#### Problem statement:
The required answer is a copy of each line in the entries below that includes "HEIGHT".

Segment Start: Data supplied

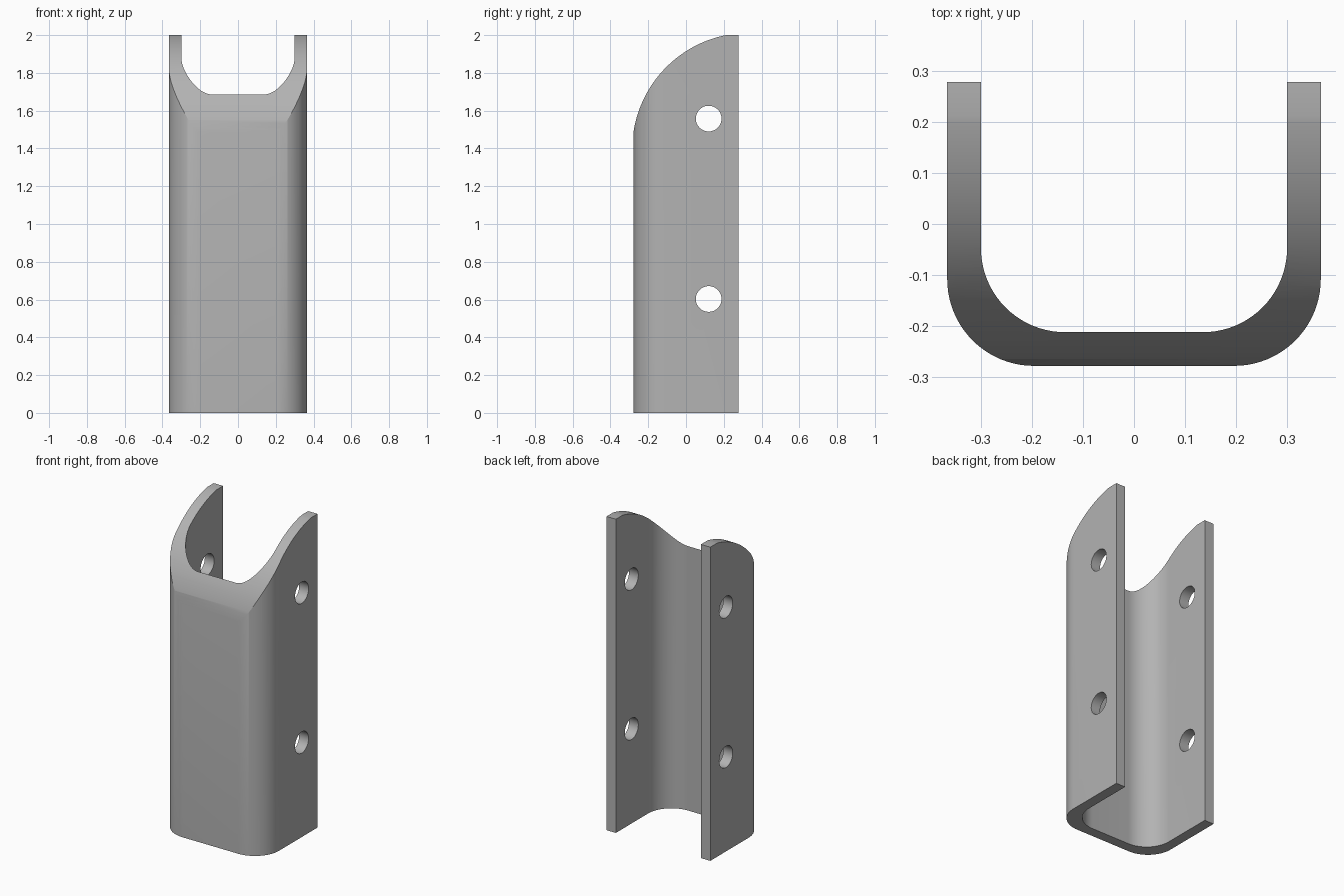
import bpy, bmesh
from math import sin, cos, pi, radians, asin, sqrt
from mathutils import Matrix, Vector

if "Cube" in bpy.data.objects:
    bpy.data.objects.remove(bpy.data.objects["Cube"])

HALF_W, HALF_D, WALL = 0.366, 0.278, 0.066
HEIGHT = 2.0
OUTER_R, INNER_R = 0.17, 0.165
NOSE_Y, NOSE_Z, NOSE_R = 0.333, 1.394, 0.618
HOLE_Y, HOLE_R = 0.12, 0.068

grey = bpy.data.materials.new("plain grey")
grey.use_nodes = True
colour = (0.45, 0.45, 0.45, 1)
grey.diffuse_color = colour
grey.node_tree.nodes["Principled BSDF"].inputs["Base Color"].default_value = colour


def arc(cx, cy, r, start, end, steps):
    angles = [start + (end - start) * i / steps for i in range(steps + 1)]
    return [(cx + r * cos(a), cy + r * sin(a)) for a in angles]


def prism(name, points, push):
    """Extrude a closed loop of 3D points along a vector."""
    bm = bmesh.new()
    face = bm.faces.new([bm.verts.new(p) for p in points])
    top = bmesh.ops.extrude_face_region(bm, geom=[face])["geom"]
    bmesh.ops.translate(bm, vec=Vector(push),
                        verts=[v for v in top if isinstance(v, bmesh.types.BMVert)])
    bmesh.ops.recalc_face_normals(bm, faces=bm.faces)
    mesh = bpy.data.meshes.new(name)
    bm.to_mesh(mesh)
    bm.free()
    mesh.materials.append(grey)
    obj = bpy.data.objects.new(name, mesh)
    bpy.context.collection.objects.link(obj)
    return obj


def half_bend(half_w, front, r):
    """Right half of a rounded U, from the back end to the front flat."""
    return [(half_w, HALF_D)] + arc(half_w - r, front + r, r, 0, -pi / 2, 20)


def full_bend(half):
    return half + [(-x, y) for x, y in reversed(half)]


# U-shaped channel
outer = full_bend(half_bend(HALF_W, -HALF_D, OUTER_R))
inner = full_bend(half_bend(HALF_W - WALL, -HALF_D + WALL, INNER_R))
channel = prism("channel_guard", [(x, y, 0) for x, y in outer + inner[::-1]],
                (0, 0, HEIGHT))

# Curved nose: everything above and in front of the arc is cut away
top_angle = asin((HEIGHT - NOSE_Z) / NOSE_R)
sweep = arc(NOSE_Y, NOSE_Z, NOSE_R, pi, pi - top_angle, 48)
sweep = [(-0.6, NOSE_Z)] + sweep + [(sweep[-1][0], 2.3), (-0.6, 2.3)]
cutters = [prism("nose_cutter", [(-1, y, z) for y, z in sweep], (2, 0, 0))]

# Two bolt holes through both side walls
for z in (0.603, 1.558):
    ring = arc(HOLE_Y, z, HOLE_R, 0, 2 * pi, 48)[:-1]
    cutters.append(prism("hole_cutter", [(-1, y, h) for y, h in ring], (2, 0, 0)))

for cutter in cutters:
    mod = channel.modifiers.new(cutter.name, "BOOLEAN")
    mod.operation = "DIFFERENCE"
    mod.solver = "EXACT"
    mod.object = cutter

# Bake the cuts, then drop the cutters
graph = bpy.context.evaluated_depsgraph_get()
baked = bpy.data.meshes.new_from_object(channel.evaluated_get(graph))
channel.modifiers.clear()
channel.data = baked
for cutter in cutters:
    bpy.data.objects.remove(cutter)

# Smooth bends with crisp edges
bpy.ops.object.select_all(action="DESELECT")
channel.select_set(True)
bpy.context.view_layer.objects.active = channel
bpy.ops.object.shade_smooth_by_angle(angle=radians(25))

Segment End: Data supplied

#### Answer for the task:
HEIGHT = 2.0
                (0, 0, HEIGHT))
top_angle = asin((HEIGHT - NOSE_Z) / NOSE_R)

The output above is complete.